Christmas altar in St. Brigid’s Parish Church, Kildare Town
Photoshoot with child in Kildare Village
It’s December 7 2023 and I am in Kildare Village because everyone assures me that it’s ‘magical’ at Christmas and the perfect place to take a few photos.
Aoife McKenna is my model. My model is aged 2, hates wearing a coat, won’t sit in a buggy, loves shops and is very independent.
Everyone knows you are meant to face Christmas installations in order to see them. What’s this turn around to Nana business.
Ah, there we are, Aoife, Nana and a reindeer in Kildare Village in December 2023.
More reindeer, which Aoife insisted were horses. Who ever saw a blue reindeer or a blue horse either for that matter. The coat is still on and we are shopping so two out of three ain’t bad.
There is a rule in the Kilkenny shop that you have to buy 2 items so clever Mammy bought 2 sachets of Christmas room scent to keep little hands occupied and to prevent breakages.
Aha, Sculpted by Aimee put the make up palette at child level.
Mmm, is this how I apply it?
Evicted by Mammy, unceremoniously from the shop. Now I’m here in the rain with Nana.
This is what we came for. Christmassy things to pose in.
Another shop, another eviction.
Photoshoot going downhill fast.
I’m tired of this. Take me home please.
Back in my happy place. Homeward bound.
Listowel Writers Week at the An Post Irish Book Awards
Simone Langemann and Eamonn Dillon of Listowel Writers’ Week with Mary ODonnell whose poem won the LWW sponsored award.
Brid Mason, Fr. Anthony Gaughan and Eamonn Dillon at the award ceremony.
Memories of Christmas in Ireland in the 40s and early 50s
By Marie (Canty) Sham
Maria grew up in O’Connell’s Avenue Listowel. Here she looks back on a very happy Christmas time.
Going to the wood to cut the holly which grew wild, and the moss to put on the crib.
Christmas Eve cleaning the house, the excitement of setting up the crib filling jam jars with sand and putting the candles in them, decorating them with crepe paper, putting up paper chains, my mother would have made a large Christmas pudding in a gallon and put it aside.
The turkey or goose was bought at the local market and plucked by our neighbour Bill Boyle. He must have done it for everyone because the road would be covered in feathers. The innards were still warm when it was cleaned out, that was all on Christmas Eve so it was fresh.
We were not well off but we were lucky as my father was always working, we were not short of anything. At that time in Kerry there was a lot of unemployment.
The shops mam shopped in during the year gave a Christmas box. One shop would give tea, sugar and maybe a pot of jam. That shop was called Jet Stacks and it is not there now.
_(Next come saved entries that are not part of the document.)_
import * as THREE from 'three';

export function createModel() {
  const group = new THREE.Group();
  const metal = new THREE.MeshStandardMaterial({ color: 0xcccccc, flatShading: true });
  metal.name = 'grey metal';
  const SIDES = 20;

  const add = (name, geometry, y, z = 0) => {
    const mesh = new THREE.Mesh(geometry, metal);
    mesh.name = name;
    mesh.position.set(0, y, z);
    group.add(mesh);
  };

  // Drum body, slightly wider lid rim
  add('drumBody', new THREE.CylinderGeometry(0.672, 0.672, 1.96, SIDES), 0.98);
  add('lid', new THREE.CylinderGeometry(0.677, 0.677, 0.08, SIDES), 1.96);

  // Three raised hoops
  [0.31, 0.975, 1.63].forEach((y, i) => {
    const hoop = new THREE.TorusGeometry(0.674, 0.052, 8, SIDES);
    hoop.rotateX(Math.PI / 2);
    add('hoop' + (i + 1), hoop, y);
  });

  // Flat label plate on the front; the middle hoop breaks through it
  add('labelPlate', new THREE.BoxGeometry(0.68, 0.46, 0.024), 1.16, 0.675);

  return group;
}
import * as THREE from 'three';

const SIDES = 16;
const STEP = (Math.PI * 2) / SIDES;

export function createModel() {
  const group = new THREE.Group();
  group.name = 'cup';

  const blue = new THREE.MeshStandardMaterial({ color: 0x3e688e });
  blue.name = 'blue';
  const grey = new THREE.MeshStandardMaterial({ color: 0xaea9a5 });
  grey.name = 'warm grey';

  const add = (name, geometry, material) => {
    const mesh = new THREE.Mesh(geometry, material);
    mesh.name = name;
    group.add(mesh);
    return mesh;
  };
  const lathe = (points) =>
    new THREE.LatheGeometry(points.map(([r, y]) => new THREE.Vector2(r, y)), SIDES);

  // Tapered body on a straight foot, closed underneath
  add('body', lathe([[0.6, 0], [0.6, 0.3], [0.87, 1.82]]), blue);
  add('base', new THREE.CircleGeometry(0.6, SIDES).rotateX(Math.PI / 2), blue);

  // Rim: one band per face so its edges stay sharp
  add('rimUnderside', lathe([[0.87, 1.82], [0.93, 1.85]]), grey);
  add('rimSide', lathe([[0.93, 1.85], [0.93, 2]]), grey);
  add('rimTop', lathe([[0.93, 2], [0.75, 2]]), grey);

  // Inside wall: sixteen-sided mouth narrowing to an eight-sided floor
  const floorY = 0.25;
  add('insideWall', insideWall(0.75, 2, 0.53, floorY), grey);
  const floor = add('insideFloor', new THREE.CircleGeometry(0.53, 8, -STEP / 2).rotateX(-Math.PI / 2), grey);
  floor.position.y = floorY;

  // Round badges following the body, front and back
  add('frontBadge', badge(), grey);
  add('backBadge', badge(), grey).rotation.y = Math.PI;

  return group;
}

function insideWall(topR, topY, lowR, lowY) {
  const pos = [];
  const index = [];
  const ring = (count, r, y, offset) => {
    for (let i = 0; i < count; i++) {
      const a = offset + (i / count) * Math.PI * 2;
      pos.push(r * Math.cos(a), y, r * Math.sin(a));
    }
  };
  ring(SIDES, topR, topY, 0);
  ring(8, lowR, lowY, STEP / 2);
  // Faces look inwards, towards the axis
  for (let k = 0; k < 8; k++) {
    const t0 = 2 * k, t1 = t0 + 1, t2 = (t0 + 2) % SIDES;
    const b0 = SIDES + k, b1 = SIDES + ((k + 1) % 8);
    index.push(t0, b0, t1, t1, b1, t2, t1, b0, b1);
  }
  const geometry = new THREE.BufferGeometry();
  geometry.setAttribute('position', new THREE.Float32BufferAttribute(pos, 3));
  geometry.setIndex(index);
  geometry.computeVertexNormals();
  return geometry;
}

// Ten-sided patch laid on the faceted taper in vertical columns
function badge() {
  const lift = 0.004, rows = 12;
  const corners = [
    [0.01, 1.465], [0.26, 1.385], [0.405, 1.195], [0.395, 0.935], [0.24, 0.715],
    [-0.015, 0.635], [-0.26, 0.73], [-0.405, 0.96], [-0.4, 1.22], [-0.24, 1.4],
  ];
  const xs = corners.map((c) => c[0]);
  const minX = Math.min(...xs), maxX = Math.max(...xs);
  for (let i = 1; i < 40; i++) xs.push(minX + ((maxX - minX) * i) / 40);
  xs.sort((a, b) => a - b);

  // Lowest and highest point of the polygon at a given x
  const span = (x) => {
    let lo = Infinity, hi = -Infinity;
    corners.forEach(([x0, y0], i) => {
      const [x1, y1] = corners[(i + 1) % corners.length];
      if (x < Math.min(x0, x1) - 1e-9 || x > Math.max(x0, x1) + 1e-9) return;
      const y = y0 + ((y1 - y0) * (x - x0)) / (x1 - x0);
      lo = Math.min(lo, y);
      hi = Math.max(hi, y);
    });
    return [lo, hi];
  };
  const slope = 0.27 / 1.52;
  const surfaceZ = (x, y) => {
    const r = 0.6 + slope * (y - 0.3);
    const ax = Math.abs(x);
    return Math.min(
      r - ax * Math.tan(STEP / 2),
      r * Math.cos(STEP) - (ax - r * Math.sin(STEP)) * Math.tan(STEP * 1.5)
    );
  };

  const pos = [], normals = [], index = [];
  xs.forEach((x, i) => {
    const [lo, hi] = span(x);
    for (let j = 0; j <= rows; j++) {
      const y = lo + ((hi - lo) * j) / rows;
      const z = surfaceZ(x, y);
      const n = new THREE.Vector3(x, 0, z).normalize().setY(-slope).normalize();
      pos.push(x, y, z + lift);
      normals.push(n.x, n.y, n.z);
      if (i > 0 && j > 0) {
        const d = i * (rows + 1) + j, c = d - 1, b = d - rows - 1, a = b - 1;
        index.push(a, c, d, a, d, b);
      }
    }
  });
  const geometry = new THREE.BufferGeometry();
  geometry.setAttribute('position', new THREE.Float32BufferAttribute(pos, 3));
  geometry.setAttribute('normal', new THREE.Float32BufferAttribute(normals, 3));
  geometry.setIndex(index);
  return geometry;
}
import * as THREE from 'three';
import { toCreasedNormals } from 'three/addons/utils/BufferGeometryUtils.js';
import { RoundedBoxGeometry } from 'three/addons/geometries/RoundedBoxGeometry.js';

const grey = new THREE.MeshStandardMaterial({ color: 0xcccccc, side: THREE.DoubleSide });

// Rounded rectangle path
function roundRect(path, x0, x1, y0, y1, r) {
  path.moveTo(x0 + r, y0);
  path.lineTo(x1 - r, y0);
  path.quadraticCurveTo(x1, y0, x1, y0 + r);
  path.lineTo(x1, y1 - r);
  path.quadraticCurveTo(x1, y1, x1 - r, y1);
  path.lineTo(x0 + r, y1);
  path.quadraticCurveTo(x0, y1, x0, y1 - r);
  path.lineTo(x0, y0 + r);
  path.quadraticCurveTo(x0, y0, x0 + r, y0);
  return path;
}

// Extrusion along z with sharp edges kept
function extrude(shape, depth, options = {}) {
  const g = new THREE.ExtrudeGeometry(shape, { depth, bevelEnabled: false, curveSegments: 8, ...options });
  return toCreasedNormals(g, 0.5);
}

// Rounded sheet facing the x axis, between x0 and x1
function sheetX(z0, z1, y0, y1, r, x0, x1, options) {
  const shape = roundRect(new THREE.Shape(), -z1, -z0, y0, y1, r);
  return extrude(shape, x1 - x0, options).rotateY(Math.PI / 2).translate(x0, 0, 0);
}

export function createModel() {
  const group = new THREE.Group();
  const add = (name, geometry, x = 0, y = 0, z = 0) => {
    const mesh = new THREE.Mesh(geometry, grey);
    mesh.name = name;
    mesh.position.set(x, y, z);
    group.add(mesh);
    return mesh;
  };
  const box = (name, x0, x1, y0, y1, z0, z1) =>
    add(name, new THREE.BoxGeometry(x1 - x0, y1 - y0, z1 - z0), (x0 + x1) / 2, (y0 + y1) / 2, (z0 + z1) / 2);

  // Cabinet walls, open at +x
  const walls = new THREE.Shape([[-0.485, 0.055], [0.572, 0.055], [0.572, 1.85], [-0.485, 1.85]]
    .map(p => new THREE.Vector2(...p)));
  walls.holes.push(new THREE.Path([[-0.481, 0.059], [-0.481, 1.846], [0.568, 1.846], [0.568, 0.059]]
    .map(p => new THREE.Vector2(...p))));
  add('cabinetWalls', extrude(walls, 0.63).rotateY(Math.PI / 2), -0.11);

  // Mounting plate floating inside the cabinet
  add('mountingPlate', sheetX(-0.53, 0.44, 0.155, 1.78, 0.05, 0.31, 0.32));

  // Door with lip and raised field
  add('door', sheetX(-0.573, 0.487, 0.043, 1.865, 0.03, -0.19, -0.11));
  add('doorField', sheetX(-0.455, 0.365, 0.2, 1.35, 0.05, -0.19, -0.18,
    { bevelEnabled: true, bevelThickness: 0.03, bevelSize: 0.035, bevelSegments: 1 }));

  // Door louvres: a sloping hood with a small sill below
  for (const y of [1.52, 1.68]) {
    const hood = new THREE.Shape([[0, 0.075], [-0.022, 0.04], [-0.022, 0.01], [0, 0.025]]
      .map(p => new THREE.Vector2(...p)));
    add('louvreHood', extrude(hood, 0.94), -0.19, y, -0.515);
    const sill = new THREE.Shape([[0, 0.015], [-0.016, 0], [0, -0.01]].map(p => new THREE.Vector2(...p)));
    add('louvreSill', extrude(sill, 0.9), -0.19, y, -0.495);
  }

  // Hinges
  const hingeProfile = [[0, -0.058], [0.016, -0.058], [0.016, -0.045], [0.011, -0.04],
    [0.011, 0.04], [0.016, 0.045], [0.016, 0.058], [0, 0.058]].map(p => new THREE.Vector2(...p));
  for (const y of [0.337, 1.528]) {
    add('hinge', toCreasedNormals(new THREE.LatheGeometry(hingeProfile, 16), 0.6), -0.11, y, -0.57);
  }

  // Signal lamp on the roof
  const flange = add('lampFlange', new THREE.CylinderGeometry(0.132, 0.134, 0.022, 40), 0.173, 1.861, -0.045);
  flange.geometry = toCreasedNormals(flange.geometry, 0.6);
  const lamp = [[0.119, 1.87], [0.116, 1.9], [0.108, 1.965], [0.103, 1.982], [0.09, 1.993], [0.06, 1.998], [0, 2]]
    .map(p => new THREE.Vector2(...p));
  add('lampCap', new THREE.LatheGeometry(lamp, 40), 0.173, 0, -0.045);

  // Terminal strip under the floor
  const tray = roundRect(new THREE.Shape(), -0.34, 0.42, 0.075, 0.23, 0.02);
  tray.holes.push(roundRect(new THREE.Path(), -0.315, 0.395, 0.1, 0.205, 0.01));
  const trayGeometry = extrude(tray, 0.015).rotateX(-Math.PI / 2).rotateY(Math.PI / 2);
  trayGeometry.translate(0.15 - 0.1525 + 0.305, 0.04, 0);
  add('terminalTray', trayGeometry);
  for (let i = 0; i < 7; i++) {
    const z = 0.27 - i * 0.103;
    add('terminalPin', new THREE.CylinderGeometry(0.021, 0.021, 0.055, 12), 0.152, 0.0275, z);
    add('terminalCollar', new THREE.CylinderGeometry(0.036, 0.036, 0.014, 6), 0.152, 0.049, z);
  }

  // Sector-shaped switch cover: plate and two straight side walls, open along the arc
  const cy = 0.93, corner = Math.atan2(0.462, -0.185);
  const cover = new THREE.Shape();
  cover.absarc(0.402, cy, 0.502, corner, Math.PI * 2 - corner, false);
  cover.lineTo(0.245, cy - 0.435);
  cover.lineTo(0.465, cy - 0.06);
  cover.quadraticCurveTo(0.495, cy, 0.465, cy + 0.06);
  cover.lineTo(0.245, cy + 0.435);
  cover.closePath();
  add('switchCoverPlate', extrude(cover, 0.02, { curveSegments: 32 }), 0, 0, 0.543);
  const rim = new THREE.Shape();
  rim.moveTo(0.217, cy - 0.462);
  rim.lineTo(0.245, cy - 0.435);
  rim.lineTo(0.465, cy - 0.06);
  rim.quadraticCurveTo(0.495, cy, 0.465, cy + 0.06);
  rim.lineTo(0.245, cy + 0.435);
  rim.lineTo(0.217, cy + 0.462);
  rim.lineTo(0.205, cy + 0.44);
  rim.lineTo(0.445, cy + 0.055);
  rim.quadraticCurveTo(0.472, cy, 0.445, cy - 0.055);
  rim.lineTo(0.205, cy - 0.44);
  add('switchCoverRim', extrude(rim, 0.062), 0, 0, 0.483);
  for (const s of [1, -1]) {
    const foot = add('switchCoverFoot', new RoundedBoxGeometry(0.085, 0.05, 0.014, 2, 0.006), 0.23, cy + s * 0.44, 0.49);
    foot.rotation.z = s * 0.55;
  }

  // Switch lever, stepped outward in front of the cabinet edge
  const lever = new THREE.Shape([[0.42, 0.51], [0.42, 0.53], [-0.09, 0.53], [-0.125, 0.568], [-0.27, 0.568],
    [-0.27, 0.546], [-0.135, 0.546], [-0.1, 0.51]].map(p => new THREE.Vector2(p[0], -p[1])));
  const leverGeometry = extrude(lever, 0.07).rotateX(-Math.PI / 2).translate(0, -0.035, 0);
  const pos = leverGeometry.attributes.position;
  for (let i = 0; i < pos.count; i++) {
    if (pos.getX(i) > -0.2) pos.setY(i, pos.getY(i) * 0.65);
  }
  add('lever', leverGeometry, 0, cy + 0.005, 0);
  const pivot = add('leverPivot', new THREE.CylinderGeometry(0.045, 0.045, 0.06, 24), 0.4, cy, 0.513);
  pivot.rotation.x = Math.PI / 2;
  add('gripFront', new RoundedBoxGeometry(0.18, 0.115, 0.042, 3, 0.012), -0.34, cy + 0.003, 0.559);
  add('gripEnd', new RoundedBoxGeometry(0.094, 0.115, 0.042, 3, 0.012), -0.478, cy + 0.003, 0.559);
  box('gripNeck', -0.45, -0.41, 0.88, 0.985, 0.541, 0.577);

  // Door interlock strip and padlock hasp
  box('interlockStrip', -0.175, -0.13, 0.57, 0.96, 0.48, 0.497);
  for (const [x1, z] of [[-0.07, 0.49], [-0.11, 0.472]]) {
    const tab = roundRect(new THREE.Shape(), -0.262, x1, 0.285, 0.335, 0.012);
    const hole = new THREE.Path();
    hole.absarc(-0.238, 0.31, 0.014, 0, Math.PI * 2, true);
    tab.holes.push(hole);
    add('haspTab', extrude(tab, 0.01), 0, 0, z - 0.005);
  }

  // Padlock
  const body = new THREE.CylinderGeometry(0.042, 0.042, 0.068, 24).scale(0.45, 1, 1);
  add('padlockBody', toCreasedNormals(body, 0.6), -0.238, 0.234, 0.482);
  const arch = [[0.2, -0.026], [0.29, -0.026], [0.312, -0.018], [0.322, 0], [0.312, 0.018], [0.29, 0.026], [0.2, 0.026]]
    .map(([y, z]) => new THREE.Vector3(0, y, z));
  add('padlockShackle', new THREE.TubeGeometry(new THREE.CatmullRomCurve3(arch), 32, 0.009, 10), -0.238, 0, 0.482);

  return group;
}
The butcher Murphy’s would send Danny to deliver us maybe a large piece of lamb, of course it would be delivered by him on his bicycle with a basket in front.
I can also remember a donkey and cart outside the shops with a tea chest and all the shopping would be put into it. These people would be from the country and would not come to town again until after Christmas.
There was a shop called Fitzgibbons and we would pay in whatever we could afford for toys or anything else. I paid in sixpence a week for a sewing box and I still had it when I got married. Mam paid every week for the Nativity figures for the crib I have never seen anything so beautiful since.
The ham would be on the boil and with the crib set up. The candles would be lit by the youngest member of the house, I think at 7 o clock
Our clean clothes would be kept warm over the range ready for midnight mass.
Going out on the frosty night and seeing all the windows with lighted candles was wonderful.
Home after mass a warm fire in the range a slice of the ham or maybe a fry! Our stockings would be hanging at the end of the bed. We did not get much; my dad was very good with his hands and would make things for us. He made a scooter once and a rocking horse.
My brother Neil wanted a mouth organ and it was like in the song Scarlet Ribbons, dad went to so many shops until he got one for him. I was too young to remember that but mam told that story.
Christmas morning I will never forget waking up to the smell of the turkey roasting.
Up quickly and look if Santa had come, our stockings might have an orange, we always got something. I remember getting roller skates; I also remember getting a fairisle jumper from Santa. The problem was I had seen my aunt knitting it. All the children would be out in the Avenue with their new toys to show off.
Before dinner our neighbour Paddy Galvin would come in to wish a Happy Christmas and mam would give him a bottle of stout. I think that was the only time he ever called in. We would have lemonade and stout in for Christmas.
Dinner was wonderful, our Mam was a great cook. There was Mam Dad, Nelie, Paddy, Doreen and myself. My brother Junie came along later, and after we would wrap up warm and visit the cribs; one in each church, hospital, convent and St Marys and bring home a bit of straw for our crib which I think was blessed.
More food when we got home
Bed and looking forward to St Stephens day and the Wren Boys, no cooking on that day we finished up the leftovers.
What wonderful times!
A sheep, a duck and a rooster were the first passengers in a hot air balloon.